**TASK INSTRUCTIONS:** Retype, exactly as they appear below, the lines between the line holding "0.653), (0.38, 0.656)])" and the line holding "1, 0.672, 0.717)", both ends included.

Saved data entries:

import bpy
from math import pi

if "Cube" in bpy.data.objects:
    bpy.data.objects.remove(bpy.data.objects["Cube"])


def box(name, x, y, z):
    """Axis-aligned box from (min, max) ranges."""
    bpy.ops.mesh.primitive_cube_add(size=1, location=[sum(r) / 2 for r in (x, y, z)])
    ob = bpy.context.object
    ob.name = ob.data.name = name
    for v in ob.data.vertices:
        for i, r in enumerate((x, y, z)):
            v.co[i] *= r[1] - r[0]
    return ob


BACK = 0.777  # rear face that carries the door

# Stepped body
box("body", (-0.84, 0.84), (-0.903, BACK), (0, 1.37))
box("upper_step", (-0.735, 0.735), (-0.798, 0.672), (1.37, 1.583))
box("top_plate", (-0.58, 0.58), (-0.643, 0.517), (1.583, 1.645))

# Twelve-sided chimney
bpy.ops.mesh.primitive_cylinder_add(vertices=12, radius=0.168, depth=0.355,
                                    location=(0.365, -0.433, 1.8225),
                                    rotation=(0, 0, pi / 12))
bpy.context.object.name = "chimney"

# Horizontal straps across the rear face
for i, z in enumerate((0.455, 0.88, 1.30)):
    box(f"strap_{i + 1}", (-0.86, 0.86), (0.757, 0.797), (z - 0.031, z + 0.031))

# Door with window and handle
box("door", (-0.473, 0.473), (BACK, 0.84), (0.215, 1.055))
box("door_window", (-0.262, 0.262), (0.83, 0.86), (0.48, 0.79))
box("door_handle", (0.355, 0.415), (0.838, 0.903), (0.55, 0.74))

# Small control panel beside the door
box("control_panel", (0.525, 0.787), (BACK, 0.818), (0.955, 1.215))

--

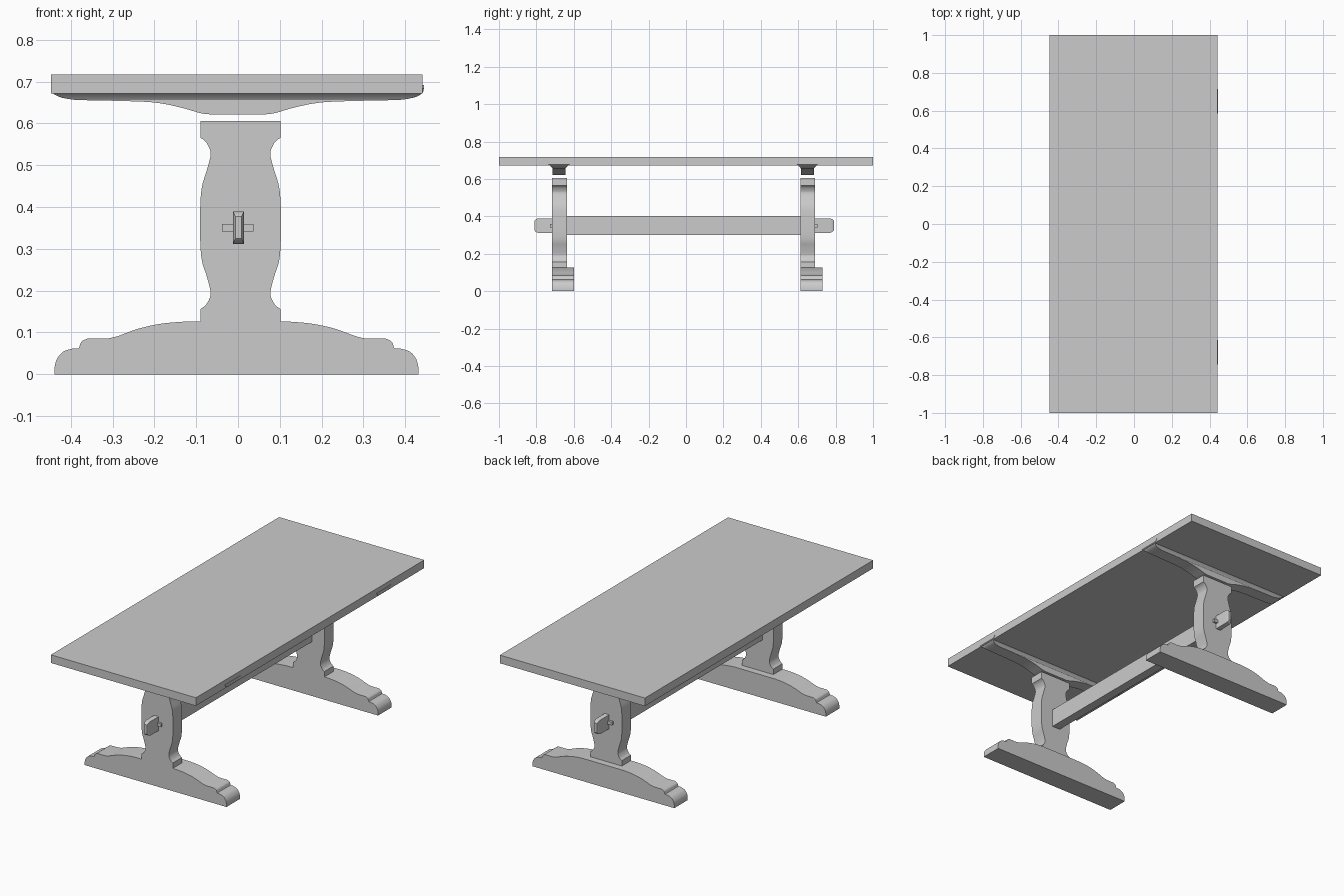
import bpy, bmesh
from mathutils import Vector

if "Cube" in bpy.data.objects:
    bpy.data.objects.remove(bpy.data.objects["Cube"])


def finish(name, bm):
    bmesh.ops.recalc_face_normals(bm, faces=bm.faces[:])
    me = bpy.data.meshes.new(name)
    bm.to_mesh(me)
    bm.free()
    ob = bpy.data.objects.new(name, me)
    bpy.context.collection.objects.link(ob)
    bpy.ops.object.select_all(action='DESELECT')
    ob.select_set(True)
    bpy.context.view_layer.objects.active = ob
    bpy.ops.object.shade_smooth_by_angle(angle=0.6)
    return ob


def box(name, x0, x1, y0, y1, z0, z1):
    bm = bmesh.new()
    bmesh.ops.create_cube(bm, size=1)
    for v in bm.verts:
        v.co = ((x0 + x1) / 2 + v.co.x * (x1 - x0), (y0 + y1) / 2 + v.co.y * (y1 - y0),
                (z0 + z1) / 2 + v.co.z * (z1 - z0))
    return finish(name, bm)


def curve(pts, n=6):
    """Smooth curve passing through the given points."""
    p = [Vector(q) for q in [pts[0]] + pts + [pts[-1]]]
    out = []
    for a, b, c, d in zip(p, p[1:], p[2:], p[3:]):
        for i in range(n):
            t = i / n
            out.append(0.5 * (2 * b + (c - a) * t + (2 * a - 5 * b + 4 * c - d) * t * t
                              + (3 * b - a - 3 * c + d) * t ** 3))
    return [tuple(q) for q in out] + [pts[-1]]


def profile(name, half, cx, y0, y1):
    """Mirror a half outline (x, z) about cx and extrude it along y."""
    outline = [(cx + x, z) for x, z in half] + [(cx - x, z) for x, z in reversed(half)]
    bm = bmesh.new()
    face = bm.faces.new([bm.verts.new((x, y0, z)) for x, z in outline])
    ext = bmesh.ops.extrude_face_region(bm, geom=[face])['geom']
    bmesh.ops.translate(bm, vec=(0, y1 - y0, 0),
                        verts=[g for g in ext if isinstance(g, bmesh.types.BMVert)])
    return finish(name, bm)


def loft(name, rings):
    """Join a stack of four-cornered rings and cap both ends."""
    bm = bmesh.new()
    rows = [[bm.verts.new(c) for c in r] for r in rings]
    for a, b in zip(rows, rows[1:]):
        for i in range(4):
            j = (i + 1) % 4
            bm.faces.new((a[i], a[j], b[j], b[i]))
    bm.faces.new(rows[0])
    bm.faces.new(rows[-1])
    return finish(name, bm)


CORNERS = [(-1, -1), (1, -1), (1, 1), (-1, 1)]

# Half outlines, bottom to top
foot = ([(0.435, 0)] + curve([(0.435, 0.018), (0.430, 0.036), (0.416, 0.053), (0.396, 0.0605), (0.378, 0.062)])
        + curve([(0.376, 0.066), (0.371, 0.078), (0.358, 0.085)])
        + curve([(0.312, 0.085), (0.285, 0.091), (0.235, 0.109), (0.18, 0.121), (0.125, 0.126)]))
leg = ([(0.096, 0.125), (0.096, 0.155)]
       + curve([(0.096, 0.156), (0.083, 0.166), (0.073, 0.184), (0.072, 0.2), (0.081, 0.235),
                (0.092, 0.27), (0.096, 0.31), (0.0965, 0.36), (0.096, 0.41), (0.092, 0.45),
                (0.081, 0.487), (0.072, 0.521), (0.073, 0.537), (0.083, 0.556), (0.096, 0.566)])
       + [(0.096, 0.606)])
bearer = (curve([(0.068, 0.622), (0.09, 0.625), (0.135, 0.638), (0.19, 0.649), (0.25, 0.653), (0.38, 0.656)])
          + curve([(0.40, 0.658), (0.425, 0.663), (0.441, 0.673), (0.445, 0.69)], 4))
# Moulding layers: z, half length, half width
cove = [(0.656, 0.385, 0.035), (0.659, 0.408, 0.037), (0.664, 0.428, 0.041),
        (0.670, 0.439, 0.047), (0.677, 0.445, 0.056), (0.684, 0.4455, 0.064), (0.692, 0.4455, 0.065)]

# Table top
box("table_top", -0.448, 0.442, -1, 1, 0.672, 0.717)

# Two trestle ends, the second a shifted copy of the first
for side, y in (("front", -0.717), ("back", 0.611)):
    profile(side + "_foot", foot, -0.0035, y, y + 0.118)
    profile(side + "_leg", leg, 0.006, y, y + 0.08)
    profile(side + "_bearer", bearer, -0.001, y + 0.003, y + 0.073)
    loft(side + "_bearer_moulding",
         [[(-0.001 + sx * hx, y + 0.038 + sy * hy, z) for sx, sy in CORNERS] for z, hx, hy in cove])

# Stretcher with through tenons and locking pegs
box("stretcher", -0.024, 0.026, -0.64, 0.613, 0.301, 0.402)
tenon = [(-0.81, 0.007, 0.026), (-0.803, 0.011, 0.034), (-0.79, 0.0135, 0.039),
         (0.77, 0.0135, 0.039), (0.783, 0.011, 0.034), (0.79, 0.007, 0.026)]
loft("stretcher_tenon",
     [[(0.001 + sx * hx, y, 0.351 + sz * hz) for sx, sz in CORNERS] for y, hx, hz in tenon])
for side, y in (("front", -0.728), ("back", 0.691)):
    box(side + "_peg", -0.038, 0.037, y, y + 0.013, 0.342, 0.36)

**RESPONSE TO THIS TASK:**
bearer = (curve([(0.068, 0.622), (0.09, 0.625), (0.135, 0.638), (0.19, 0.649), (0.25, 0.653), (0.38, 0.656)])
          + curve([(0.40, 0.658), (0.425, 0.663), (0.441, 0.673), (0.445, 0.69)], 4))
# Moulding layers: z, half length, half width
cove = [(0.656, 0.385, 0.035), (0.659, 0.408, 0.037), (0.664, 0.428, 0.041),
        (0.670, 0.439, 0.047), (0.677, 0.445, 0.056), (0.684, 0.4455, 0.064), (0.692, 0.4455, 0.065)]

# Table top
box("table_top", -0.448, 0.442, -1, 1, 0.672, 0.717)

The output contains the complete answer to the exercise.